## Exercise objective
For each line below that holds the string "with", add one to a tally; report that tally alone.

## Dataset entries

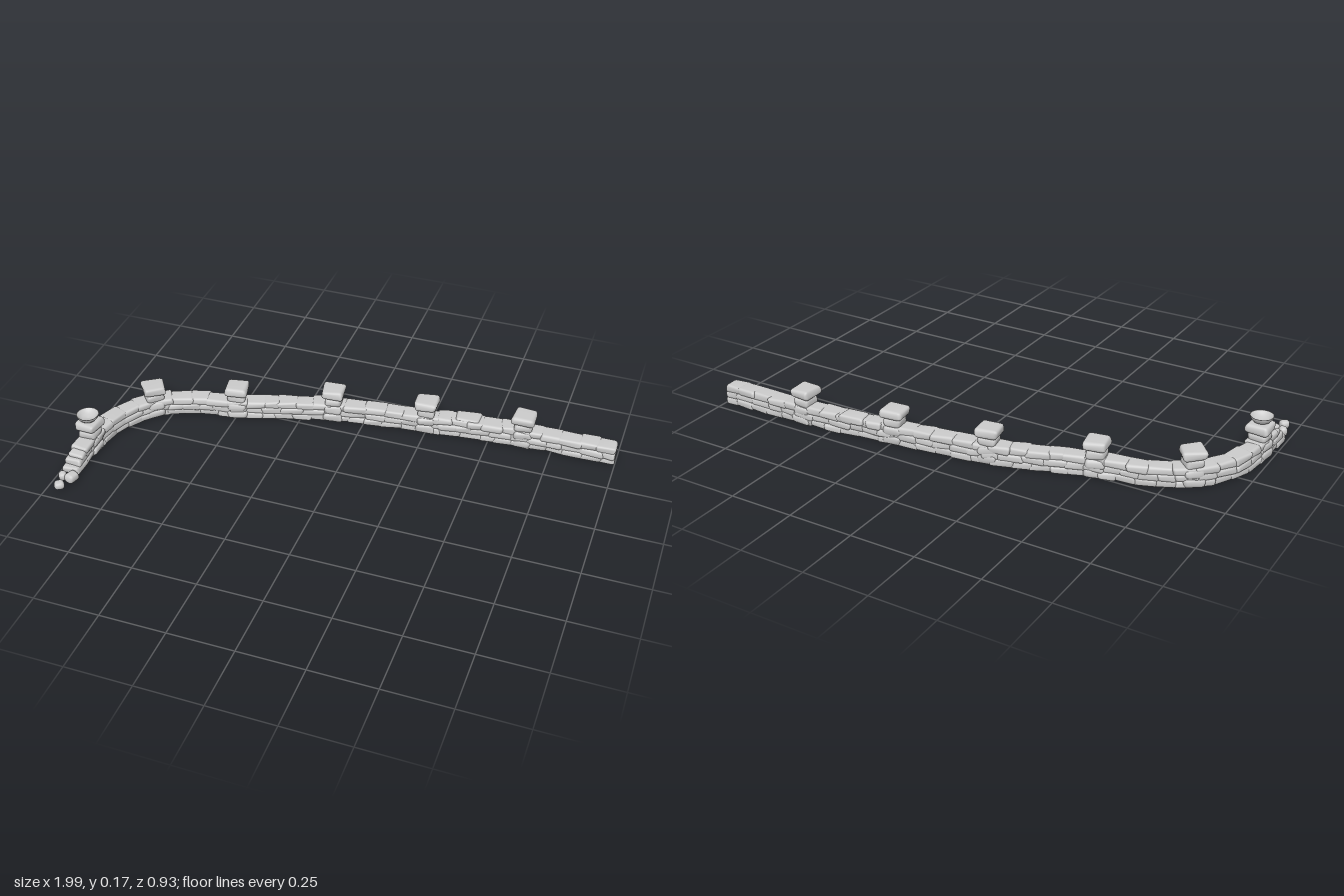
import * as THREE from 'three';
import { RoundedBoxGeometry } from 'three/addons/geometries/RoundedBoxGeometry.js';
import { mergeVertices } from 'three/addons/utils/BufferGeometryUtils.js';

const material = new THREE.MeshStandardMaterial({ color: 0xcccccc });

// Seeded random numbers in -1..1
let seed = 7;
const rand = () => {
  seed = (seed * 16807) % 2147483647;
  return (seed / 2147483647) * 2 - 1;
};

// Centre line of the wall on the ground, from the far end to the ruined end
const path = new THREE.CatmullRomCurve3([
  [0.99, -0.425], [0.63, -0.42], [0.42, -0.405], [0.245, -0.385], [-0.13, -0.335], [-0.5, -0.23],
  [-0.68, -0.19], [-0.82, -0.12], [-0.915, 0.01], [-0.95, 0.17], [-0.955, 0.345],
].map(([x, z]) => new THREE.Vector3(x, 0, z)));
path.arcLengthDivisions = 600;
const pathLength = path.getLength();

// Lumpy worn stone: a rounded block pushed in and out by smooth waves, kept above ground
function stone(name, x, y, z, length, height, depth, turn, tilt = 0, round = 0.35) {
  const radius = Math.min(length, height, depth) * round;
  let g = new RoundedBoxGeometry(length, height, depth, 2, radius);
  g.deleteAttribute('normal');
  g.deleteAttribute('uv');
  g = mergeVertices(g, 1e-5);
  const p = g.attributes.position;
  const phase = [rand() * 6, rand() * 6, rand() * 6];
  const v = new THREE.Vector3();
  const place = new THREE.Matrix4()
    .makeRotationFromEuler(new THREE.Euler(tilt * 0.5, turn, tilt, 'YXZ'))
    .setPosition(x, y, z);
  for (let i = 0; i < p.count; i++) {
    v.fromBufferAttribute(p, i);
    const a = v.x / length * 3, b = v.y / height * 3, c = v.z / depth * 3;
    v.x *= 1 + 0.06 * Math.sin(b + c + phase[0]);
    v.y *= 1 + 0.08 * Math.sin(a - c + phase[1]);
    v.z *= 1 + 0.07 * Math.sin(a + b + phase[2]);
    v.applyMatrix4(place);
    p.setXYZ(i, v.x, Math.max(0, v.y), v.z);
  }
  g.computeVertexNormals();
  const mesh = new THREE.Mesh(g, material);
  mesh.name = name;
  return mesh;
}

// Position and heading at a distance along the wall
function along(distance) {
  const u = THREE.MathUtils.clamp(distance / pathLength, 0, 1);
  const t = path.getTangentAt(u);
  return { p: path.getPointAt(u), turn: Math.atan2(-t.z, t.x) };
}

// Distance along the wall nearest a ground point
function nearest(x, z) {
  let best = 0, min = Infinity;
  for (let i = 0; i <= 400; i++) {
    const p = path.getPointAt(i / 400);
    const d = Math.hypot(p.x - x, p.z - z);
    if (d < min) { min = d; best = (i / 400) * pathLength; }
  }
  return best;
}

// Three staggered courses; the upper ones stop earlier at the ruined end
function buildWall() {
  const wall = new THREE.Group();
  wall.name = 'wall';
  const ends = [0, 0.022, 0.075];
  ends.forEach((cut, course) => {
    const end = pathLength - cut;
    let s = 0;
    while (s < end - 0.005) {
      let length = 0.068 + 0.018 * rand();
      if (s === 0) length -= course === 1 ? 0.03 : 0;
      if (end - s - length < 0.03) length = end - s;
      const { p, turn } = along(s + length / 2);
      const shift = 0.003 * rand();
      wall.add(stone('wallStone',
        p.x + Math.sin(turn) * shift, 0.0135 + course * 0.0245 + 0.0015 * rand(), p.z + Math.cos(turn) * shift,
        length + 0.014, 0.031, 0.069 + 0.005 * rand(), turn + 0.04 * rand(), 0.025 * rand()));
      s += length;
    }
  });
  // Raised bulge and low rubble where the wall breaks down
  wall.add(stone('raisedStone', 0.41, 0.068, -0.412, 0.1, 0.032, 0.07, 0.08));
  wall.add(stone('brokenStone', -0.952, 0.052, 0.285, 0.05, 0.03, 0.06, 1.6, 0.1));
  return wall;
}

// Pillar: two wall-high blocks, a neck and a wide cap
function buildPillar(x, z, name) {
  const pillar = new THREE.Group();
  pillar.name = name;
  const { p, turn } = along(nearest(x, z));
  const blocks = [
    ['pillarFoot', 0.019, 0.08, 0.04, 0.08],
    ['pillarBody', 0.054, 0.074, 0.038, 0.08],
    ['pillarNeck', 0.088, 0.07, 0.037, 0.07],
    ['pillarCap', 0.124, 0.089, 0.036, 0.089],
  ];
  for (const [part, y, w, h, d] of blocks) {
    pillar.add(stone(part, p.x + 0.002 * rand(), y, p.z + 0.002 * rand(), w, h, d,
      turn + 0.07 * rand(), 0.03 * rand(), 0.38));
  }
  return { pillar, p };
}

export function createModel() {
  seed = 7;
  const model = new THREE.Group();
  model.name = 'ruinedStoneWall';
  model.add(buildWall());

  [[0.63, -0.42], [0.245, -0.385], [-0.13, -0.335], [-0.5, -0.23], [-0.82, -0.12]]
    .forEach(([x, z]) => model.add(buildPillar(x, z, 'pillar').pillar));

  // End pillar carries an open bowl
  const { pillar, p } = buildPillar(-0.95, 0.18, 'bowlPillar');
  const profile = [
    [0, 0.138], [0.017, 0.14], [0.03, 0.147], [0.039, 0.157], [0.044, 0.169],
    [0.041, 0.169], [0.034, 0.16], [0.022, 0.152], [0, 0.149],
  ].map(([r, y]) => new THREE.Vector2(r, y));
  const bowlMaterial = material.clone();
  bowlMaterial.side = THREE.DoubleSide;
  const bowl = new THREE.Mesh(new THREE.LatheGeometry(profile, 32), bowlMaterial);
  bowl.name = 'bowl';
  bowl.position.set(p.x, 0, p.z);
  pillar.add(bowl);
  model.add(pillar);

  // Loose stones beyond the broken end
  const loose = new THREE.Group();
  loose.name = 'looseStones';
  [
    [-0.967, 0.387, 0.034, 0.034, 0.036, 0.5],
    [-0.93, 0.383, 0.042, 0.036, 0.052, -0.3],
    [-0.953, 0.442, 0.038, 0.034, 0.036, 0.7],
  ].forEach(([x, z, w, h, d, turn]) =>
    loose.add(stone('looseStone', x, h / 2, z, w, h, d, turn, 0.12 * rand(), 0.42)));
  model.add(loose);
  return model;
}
---
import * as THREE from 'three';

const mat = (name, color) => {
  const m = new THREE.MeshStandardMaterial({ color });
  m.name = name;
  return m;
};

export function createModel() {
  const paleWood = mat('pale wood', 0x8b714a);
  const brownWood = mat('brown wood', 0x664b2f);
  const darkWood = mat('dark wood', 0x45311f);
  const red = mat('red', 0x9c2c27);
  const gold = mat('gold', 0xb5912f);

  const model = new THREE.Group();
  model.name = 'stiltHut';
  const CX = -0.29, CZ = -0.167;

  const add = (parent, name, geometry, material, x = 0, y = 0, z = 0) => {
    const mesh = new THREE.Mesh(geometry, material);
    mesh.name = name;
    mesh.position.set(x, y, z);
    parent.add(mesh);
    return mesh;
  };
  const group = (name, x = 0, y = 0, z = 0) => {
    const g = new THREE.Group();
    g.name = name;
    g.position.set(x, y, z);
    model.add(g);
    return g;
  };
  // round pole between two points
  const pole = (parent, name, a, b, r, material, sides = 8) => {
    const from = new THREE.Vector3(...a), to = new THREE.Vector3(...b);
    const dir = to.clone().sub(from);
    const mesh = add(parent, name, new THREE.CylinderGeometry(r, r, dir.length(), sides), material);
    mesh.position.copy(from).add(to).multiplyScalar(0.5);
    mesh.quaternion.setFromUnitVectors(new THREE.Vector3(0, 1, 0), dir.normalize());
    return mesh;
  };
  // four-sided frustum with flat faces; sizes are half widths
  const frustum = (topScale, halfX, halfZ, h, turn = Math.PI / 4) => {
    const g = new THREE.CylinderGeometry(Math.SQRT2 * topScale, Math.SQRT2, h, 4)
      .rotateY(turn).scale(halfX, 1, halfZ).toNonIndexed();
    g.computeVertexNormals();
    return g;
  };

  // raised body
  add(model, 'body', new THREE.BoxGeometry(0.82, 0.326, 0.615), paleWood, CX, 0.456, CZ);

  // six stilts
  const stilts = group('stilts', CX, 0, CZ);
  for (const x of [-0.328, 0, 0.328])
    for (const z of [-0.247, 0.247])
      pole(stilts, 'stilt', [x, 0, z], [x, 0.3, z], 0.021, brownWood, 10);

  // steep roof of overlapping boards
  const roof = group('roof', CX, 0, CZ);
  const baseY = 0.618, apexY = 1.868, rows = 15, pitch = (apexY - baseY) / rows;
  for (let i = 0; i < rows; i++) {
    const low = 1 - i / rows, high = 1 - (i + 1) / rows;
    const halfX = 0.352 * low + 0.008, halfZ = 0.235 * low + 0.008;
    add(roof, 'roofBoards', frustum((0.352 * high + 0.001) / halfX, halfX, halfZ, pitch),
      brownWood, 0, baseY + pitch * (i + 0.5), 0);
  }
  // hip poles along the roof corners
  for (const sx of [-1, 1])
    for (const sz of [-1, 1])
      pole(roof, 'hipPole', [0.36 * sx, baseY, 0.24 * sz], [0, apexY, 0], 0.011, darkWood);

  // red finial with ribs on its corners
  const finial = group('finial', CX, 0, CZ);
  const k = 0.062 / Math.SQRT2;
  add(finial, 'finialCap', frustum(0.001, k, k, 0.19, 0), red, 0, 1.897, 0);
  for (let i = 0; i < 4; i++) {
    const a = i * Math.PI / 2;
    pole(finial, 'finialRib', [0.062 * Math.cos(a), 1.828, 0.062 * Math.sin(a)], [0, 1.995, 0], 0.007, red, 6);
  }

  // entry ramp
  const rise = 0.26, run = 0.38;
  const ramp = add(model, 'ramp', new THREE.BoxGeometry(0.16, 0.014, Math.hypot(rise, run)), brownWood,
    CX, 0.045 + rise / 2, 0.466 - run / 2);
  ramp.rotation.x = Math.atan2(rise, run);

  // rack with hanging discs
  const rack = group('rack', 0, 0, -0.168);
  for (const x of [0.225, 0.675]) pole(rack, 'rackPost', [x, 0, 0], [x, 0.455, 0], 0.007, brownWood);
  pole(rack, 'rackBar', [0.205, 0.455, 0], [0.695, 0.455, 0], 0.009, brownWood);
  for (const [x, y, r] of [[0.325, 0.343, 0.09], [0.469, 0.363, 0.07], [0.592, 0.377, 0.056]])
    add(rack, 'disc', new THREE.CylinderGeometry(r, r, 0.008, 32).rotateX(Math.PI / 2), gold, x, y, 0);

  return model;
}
* * *
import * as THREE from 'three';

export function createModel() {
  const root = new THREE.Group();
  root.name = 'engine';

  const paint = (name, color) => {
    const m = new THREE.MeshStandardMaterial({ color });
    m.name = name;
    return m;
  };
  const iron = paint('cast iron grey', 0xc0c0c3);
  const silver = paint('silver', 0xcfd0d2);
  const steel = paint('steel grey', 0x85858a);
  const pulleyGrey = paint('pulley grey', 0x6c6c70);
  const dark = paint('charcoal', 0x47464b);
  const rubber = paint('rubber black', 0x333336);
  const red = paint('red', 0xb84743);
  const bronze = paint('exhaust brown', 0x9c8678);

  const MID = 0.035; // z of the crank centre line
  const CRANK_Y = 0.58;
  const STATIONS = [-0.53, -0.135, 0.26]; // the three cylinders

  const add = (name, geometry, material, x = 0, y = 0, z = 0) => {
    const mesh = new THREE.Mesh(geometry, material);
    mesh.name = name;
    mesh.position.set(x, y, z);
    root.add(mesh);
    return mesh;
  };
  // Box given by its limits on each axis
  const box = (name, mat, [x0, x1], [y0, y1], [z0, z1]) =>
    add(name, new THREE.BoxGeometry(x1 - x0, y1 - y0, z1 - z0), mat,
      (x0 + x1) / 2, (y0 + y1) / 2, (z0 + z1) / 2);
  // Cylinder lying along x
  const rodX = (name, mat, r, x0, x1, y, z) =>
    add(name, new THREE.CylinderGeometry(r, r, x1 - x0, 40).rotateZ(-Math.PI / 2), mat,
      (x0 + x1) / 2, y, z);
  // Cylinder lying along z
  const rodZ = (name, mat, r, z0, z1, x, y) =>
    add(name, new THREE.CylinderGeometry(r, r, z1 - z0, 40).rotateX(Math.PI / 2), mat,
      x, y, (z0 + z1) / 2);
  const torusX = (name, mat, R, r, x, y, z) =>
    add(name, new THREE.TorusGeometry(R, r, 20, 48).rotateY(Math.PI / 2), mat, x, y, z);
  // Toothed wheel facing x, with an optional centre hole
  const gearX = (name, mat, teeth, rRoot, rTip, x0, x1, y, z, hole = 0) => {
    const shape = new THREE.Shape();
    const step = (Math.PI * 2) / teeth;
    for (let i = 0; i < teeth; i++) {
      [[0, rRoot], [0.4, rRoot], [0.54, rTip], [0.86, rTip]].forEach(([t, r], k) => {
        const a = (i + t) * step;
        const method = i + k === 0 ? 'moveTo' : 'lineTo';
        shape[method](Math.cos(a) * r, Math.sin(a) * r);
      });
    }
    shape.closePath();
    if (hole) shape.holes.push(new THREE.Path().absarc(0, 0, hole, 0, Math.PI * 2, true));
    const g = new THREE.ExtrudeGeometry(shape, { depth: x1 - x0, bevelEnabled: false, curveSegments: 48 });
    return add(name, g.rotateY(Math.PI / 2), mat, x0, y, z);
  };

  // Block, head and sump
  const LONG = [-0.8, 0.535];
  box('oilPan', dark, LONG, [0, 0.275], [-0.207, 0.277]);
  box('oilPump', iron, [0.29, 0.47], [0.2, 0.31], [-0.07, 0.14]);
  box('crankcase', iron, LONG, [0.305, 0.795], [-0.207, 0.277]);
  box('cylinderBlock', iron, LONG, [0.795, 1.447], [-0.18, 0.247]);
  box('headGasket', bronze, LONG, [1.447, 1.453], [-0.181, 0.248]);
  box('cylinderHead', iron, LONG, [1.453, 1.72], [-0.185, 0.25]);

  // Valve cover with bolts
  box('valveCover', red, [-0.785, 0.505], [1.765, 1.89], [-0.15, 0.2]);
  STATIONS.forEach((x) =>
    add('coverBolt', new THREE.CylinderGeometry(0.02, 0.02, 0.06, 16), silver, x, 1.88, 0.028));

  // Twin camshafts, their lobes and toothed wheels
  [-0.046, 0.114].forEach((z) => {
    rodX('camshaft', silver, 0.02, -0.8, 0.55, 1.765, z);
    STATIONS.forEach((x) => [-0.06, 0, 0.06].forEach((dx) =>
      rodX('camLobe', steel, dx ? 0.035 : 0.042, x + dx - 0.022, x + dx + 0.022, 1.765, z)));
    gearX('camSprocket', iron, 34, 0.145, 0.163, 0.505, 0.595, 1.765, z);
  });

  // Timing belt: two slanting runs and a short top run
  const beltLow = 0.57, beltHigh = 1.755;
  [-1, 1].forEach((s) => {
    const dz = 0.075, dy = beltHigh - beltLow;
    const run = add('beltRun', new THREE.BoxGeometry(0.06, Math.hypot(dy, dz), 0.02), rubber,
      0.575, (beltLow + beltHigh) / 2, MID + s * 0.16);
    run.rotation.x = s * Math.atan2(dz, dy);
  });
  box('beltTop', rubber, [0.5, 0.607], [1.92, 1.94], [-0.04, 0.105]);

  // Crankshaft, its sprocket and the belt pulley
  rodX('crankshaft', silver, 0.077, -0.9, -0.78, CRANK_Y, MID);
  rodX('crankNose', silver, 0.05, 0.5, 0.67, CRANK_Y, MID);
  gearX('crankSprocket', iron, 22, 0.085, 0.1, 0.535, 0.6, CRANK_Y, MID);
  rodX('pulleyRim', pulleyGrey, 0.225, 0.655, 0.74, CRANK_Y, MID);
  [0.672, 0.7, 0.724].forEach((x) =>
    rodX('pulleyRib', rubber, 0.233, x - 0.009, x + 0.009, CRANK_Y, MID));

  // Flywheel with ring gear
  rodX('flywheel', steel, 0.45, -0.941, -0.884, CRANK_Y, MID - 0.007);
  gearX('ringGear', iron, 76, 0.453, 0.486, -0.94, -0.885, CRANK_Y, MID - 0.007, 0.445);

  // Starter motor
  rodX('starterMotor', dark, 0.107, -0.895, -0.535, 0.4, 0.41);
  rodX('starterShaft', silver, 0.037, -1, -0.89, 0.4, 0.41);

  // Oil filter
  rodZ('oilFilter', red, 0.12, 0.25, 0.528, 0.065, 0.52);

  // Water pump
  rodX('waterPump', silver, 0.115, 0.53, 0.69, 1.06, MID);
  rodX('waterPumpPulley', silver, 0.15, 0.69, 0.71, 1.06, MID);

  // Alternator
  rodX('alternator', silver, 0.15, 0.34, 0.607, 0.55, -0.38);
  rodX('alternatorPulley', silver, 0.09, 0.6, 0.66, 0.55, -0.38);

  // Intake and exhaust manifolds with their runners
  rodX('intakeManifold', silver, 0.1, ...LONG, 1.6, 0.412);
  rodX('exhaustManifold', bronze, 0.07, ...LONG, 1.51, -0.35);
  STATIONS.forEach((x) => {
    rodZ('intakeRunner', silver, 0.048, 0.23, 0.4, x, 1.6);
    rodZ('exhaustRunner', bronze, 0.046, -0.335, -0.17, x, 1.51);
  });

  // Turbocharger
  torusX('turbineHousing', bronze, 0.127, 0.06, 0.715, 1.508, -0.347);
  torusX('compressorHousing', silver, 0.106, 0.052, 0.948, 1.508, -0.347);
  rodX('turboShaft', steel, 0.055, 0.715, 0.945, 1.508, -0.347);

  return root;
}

## Reply
7